• Task statement
In the listing below, which lines contain the string "Vector"? Copy them all.

________________________________________

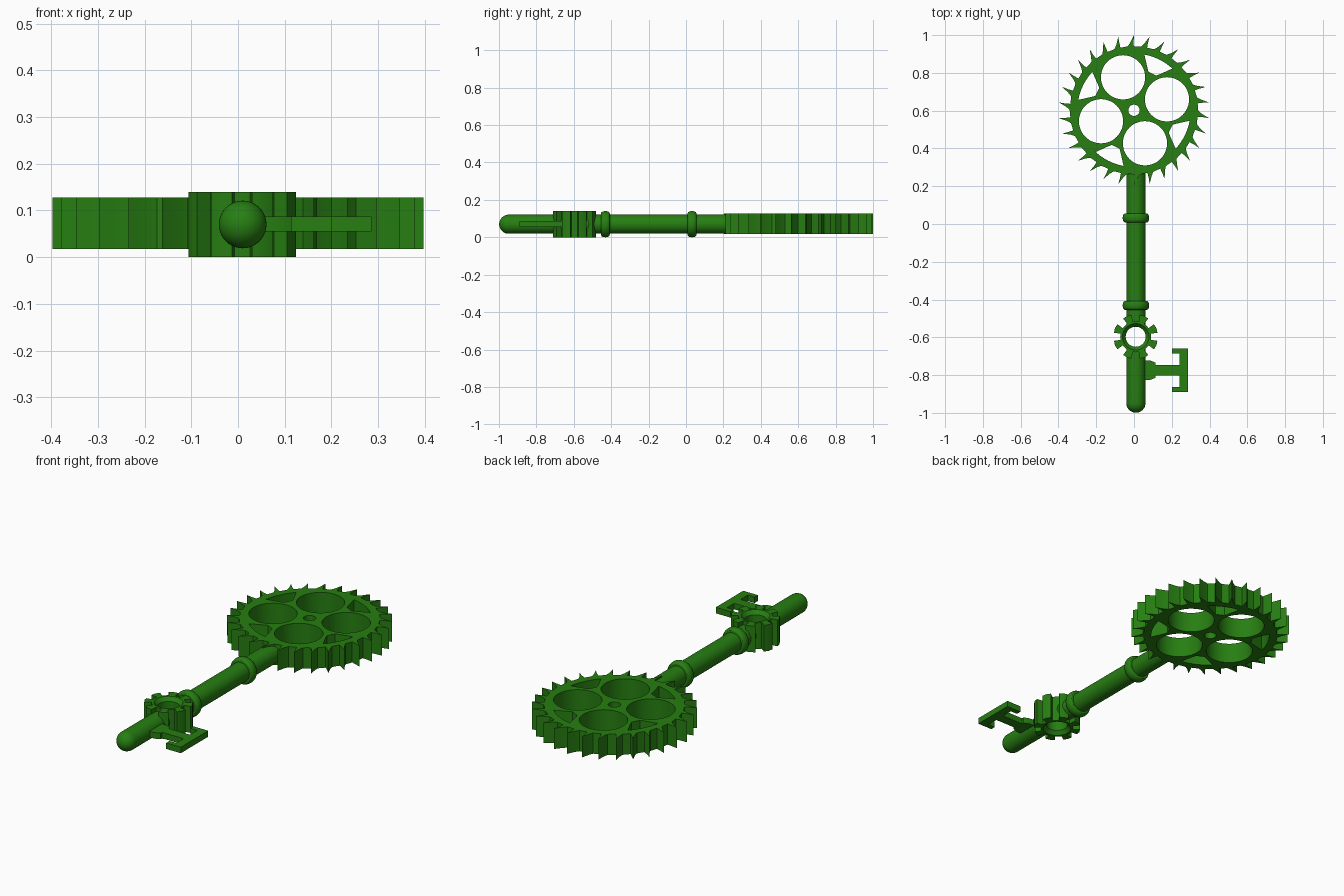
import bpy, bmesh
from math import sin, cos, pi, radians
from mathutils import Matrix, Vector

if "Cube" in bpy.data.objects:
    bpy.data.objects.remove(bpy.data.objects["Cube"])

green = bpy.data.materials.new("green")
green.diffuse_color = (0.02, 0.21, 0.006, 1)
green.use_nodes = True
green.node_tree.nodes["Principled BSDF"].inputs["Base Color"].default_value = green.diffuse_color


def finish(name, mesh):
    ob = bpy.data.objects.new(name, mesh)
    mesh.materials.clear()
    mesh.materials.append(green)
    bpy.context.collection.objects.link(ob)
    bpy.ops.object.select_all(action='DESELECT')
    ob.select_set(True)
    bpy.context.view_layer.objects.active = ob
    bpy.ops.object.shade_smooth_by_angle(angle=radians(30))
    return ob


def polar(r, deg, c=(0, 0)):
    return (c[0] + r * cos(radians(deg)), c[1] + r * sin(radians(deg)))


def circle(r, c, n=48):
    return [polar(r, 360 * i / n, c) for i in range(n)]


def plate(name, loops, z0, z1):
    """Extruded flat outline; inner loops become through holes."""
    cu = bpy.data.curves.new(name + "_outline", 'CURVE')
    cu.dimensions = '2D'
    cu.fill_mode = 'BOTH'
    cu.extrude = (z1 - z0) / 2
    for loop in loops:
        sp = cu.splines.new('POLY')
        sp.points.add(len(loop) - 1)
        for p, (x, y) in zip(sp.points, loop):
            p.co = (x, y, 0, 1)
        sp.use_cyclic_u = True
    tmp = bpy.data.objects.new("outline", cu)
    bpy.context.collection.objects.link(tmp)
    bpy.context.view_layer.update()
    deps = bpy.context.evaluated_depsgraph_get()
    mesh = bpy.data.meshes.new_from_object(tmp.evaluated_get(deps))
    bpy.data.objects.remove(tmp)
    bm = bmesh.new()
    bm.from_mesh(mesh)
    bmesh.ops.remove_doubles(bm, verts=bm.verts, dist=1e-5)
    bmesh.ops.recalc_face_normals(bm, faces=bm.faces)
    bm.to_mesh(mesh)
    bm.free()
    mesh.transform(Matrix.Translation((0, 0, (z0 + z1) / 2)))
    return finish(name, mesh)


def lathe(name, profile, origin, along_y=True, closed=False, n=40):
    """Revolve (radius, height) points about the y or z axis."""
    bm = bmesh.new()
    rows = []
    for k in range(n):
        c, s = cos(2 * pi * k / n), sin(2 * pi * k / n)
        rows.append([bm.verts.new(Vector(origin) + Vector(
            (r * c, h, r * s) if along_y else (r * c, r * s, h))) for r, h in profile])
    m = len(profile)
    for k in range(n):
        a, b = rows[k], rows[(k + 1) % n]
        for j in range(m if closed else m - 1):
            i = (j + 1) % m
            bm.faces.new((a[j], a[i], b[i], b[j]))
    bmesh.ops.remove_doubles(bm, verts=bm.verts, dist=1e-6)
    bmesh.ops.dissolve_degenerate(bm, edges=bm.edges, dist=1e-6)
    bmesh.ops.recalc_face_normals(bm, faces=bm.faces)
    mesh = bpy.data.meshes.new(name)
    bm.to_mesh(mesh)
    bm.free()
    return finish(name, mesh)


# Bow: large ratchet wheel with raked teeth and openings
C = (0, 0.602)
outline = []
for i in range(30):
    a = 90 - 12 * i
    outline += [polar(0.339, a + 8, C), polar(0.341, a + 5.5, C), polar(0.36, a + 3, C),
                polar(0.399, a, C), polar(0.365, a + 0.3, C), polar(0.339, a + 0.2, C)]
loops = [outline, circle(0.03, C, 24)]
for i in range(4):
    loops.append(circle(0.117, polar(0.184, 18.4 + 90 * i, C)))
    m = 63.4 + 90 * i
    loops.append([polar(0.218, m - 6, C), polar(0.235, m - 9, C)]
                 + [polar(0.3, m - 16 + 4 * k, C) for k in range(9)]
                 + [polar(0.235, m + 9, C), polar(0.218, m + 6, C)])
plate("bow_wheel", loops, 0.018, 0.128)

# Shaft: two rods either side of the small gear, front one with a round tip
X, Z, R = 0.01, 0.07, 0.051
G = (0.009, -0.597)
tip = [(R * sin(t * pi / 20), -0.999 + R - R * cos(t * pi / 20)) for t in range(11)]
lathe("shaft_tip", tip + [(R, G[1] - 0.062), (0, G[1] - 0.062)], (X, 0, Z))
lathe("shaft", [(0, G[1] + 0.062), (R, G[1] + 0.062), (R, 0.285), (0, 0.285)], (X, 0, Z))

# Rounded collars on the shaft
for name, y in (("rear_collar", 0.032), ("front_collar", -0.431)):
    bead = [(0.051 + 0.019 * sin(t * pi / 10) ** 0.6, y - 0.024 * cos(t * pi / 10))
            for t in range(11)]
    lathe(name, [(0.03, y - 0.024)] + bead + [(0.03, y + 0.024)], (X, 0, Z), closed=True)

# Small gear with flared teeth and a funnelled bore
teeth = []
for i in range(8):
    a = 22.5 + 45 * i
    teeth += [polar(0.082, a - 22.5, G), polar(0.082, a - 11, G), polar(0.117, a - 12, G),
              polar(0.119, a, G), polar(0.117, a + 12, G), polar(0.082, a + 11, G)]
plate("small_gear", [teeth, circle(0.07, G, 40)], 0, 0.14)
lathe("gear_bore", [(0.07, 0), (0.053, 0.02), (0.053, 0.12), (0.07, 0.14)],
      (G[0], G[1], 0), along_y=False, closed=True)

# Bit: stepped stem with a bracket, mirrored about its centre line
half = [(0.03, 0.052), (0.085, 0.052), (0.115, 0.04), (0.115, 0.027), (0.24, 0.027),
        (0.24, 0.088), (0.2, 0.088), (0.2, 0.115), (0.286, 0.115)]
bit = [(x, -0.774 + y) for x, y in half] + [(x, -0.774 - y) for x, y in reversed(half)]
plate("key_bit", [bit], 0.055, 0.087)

________________________________________

• Task output
from mathutils import Matrix, Vector
        rows.append([bm.verts.new(Vector(origin) + Vector(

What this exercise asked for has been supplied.